When you’re starting to drown between employee concerns, payroll duties and helping your CEO -- HR Insider is there to help get the logistical work out of the way.
Need a policy because of a recent regulatory change? We’ve got it for you. Need some quick training on a specific HR topic? We’ve got it for you. HR Insider provides the resources you need to craft, implement and monitor policies with confidence. Our team of experts (which includes lawyers, analysts and HR professionals) keep track of complex legislation, pending changes, new interpretations and evolving case law to provide you with the policies and procedures to keep you ahead of problems. FIND OUT MORE...
Do You Have to Provide Termination Notice to Seasonal Employees? – Ask The Expert
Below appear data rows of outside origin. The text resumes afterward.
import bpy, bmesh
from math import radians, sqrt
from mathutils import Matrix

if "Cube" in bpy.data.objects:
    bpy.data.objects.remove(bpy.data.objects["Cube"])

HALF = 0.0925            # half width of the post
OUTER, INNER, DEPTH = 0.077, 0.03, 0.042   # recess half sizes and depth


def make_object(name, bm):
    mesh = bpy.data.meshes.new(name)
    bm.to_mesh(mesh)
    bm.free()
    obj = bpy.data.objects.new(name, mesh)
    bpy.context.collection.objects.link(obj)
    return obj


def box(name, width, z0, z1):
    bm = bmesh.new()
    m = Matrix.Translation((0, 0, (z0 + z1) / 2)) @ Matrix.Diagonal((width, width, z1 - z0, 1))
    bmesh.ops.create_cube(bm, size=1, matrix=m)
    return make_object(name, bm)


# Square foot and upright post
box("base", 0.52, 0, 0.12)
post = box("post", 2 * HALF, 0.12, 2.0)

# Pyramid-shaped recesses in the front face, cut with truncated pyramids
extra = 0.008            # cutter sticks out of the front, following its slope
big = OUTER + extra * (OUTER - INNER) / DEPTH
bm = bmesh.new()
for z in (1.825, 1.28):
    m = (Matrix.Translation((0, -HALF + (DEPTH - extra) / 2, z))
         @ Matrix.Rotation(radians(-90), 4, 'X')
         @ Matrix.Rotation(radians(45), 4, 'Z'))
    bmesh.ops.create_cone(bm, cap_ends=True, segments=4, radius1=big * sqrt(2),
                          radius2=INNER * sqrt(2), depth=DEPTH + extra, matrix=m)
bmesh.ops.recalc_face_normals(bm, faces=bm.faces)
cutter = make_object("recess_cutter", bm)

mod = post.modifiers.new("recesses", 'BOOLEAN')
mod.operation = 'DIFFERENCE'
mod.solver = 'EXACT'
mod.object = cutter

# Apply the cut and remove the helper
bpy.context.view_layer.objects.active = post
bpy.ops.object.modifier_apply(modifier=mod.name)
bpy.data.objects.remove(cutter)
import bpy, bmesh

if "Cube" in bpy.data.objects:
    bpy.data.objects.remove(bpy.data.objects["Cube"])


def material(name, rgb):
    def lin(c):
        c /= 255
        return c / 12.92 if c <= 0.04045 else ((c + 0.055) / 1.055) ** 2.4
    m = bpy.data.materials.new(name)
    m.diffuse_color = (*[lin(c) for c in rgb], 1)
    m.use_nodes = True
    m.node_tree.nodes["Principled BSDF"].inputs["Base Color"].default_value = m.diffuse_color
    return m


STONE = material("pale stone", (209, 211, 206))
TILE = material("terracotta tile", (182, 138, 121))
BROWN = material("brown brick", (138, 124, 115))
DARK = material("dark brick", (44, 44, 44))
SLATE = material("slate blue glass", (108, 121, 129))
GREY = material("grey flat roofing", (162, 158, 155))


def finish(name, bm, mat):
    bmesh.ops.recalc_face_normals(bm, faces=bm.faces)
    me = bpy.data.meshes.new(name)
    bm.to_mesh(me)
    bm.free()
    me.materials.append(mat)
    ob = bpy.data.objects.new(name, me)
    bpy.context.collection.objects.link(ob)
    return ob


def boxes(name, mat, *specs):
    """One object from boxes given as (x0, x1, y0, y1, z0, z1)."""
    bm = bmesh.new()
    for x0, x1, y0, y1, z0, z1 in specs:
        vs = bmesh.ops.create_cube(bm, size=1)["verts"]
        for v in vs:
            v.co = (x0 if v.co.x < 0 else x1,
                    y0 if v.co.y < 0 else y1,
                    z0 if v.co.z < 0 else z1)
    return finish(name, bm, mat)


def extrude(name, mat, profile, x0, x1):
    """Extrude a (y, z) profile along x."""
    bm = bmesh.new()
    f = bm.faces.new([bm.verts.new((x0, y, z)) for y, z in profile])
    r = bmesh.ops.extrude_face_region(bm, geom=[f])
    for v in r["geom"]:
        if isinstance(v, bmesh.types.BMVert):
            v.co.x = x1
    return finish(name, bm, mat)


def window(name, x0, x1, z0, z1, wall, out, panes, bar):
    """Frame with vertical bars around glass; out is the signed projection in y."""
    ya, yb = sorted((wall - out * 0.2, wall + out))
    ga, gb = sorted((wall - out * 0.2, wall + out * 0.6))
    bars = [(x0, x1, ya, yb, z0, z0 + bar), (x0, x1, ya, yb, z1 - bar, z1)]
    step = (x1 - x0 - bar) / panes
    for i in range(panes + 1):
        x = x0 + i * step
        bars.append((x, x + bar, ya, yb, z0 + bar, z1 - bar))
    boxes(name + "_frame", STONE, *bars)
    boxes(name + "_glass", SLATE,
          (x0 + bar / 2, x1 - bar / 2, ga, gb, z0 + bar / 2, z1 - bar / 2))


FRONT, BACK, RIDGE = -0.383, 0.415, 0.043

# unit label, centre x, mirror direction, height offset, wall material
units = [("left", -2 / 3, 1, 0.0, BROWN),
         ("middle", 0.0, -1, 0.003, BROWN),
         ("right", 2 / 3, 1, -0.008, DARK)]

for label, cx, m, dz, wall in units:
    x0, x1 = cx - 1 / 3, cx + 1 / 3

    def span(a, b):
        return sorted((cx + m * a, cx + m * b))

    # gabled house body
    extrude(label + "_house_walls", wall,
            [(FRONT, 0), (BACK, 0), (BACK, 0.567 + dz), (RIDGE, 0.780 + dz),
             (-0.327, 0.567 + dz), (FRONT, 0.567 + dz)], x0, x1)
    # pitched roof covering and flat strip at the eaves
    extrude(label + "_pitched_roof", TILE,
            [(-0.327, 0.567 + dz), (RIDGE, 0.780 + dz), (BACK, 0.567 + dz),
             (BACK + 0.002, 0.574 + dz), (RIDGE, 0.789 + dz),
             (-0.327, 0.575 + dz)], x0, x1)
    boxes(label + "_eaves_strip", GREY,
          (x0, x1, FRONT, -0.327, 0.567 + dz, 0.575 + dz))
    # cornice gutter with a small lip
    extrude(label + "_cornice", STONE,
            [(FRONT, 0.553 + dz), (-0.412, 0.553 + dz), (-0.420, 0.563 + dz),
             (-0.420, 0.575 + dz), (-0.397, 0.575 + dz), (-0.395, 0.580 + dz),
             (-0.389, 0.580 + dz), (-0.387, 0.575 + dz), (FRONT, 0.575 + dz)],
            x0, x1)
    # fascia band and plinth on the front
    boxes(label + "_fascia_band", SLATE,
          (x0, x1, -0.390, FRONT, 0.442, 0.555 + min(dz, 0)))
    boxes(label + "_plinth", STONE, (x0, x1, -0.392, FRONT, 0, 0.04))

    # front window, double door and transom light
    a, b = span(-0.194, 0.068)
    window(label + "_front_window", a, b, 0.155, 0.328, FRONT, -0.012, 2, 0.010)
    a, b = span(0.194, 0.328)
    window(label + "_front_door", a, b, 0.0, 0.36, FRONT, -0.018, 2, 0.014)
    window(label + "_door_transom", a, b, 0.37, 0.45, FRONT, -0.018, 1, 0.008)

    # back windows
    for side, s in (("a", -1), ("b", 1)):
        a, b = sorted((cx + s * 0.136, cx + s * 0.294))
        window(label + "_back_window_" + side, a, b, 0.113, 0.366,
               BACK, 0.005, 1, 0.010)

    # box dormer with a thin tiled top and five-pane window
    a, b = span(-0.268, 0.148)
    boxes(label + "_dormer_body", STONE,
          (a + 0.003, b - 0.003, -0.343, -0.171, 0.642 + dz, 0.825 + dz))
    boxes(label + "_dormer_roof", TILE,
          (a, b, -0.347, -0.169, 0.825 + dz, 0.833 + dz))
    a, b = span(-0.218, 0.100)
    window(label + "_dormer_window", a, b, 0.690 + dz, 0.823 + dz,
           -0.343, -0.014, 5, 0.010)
I work for a retail operation that hires temporary employees to work during the December holiday season. Do we have to pay these workers termination notice when their seasonal employment ends?


No, unless you agree to do so voluntarily.


Unlike in the U.S. where employment is at will, employment standards laws in Canada require employers to provide employees they let go without just cause termination notice or wages in lieu of notice based on how long they worked for you. However, exceptions apply. In just about all locations and situations, these exceptions would apply to those employed on a seasonal basis, especially when the job lasts for just a few weeks. There are 3 relevant exceptions to consider.

Seasonal Employee Exception

There are 6 jurisdictions that expressly carve out seasonal and intermittent employment as an exception to the employer’s obligation to furnish termination notice: Alberta, BC, New Brunswick, Northwest Territories, Nunavut and Yukon.

The Discrete Contract Exception

All jurisdictions also have an exception covering employees who are hired for a discrete term or to perform a discrete job that’s expected to last less than 12 months. Once that term expires or that job is completed, you can terminate without notice. The 12-months limitation isn’t really an issue for seasonal employees given that seasonal jobs almost always last less than a year. However, to qualify for the exception, you might have to enter into a written contract which expressly:

  • States that the contract is only for a certain period of time or for the performance of a certain task;
  • Specifies that term or describes that task; and
  • States that the contract will end when the term expires or the task is completed—in the latter case, you might want to define what completion means.

The Minimum Service Threshold

The ultimate fallback is that employees don’t qualify for termination notice unless they’re continuously employed for at least the minimum amount of time specified in the employment standards law. While the statutory minimum varies by jurisdiction, seasonal employees are unlikely to get over the threshold; but they might. So, you need to be aware of when employees become entitled to termination notice in your own jurisdiction:

  • 30 days: MB (unless a collective agreement specifies otherwise) and NL;
  • 3 months/90 days: FED, AB, BC, NS, NT, NU, ON and QC;
  • 13 weeks: Saskatchewan; and
  • 6 months: NB, PEI and YK.